- n. A coarse heavy fabric made of jute or hemp, used especially for bags or sacks. See Regional Note at gunnysack.
from Wiktionary, Creative Commons Attribution/Share-Alike License
- n. A coarse heavy fabric made of jute or hemp.
- n. A gunny sack.
- n. A gunnery sergeant.
from the GNU version of the Collaborative International Dictionary of English
- A strong, coarse kind of sacking, made from the fibers (called jute) of two plants of the genus Corchorus (C. olitorius and C. capsularis), of India. The fiber is also used in the manufacture of cordage.
from The Century Dictionary and Cyclopedia
- n. A strong coarse sackcloth manufactured chiefly in Bengal from jute, but to some extent also in Bombay and Madras from sunn-hemp.
from WordNet 3.0 Copyright 2006 by Princeton University. All rights reserved.
- n. coarse jute fabric

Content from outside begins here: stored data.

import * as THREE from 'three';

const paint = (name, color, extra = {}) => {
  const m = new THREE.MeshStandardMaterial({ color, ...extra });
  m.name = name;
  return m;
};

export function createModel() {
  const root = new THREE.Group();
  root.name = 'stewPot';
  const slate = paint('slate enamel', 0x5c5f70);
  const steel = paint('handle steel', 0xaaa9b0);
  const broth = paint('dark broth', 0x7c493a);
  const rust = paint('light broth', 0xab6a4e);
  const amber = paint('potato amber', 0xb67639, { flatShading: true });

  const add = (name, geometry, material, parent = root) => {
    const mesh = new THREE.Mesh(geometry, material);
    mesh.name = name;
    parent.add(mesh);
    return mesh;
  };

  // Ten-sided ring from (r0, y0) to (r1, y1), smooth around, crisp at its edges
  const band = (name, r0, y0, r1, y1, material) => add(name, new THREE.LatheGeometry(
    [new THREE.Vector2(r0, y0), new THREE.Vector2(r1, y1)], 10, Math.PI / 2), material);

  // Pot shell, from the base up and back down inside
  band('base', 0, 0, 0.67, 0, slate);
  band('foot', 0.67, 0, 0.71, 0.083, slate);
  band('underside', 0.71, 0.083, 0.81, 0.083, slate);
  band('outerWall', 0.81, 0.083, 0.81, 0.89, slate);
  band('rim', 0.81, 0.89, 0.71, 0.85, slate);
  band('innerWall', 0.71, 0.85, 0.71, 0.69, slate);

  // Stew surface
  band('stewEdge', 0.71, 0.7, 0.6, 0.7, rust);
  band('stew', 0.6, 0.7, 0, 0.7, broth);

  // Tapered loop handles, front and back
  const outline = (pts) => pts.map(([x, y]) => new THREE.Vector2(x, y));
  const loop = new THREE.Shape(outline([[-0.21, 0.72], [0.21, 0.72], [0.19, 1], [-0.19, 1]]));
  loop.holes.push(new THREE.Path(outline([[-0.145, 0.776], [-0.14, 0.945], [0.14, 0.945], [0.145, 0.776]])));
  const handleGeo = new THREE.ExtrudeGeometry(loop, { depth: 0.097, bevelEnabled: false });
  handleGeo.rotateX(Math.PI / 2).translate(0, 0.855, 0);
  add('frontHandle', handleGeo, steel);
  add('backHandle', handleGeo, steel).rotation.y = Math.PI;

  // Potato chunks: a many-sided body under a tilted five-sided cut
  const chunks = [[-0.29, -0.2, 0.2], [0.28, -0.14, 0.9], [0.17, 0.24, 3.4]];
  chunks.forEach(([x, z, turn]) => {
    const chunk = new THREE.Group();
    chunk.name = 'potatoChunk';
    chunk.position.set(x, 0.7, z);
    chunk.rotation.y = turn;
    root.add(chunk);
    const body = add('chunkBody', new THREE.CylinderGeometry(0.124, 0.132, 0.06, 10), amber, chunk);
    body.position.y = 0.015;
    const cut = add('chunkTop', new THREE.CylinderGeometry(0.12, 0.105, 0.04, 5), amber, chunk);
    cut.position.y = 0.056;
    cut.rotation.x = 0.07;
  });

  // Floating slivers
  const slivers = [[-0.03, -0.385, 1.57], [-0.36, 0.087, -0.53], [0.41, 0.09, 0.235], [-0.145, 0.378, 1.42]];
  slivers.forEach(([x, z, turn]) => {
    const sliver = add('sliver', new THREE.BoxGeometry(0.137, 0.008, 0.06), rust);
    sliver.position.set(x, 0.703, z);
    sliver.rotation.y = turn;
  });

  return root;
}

Maybe half of the boys slept on top of cardboard pieces to keep out the chill of the concrete … and a few also had their legs wrapped up in gunny-sacks that they were using as makeshift sleeping bags.
Surely one of the cheapest and plainest of fibres otherwise known as gunny sacking, or hessian, made from jute...
In India it is used mainly for the manufacture of a coarse textile known as gunny cloth, used as bale-wrappers, and sacks for coffee and rice.
My "gunny" sergeant had given them my name. they made their pitch.
If a wet material, such as gunny sack, is placed over the fish it will cool slightly when no ice is available.
The only difference is, that while in Ceylon the cinnamon, when ready for market, is packed in "gunny" or canvass bags, in Java it is put into boxes, made of wood free from any smell or flavor which would injure the spice.
The Commercial Products of the Vegetable Kingdom Considered in Their Various Uses to Man and in Their Relation to the Arts and Manufactures; Forming a Practical Treatise & Handbook of Reference for the Colonist, Manufacturer, Merchant, and Consumer, on the Cultivation, Preparation for Shipment, and Commercial Value, &c. of the Various Substances Obtained From Trees and Plants, Entering into the Husbandry of Tropical and Sub-tropical Regions, &c.
His outward vesture appeared to be kind of gunny-sacking, cut and made into a garment that would have made the fortune of a London tailor.
Page 178 box is open at top and bottom, and a packing-cloth, made of what is called "gunny," is placed inside, having cords which pass underneath, and hang over the sides of the box.
Had he been a "gunny" I might agree with you on him simply following orders.
Years ago, there was an old tale in the Marine Corps about a Lieutenant who inspected his men and told the 'gunny' that they smelled bad.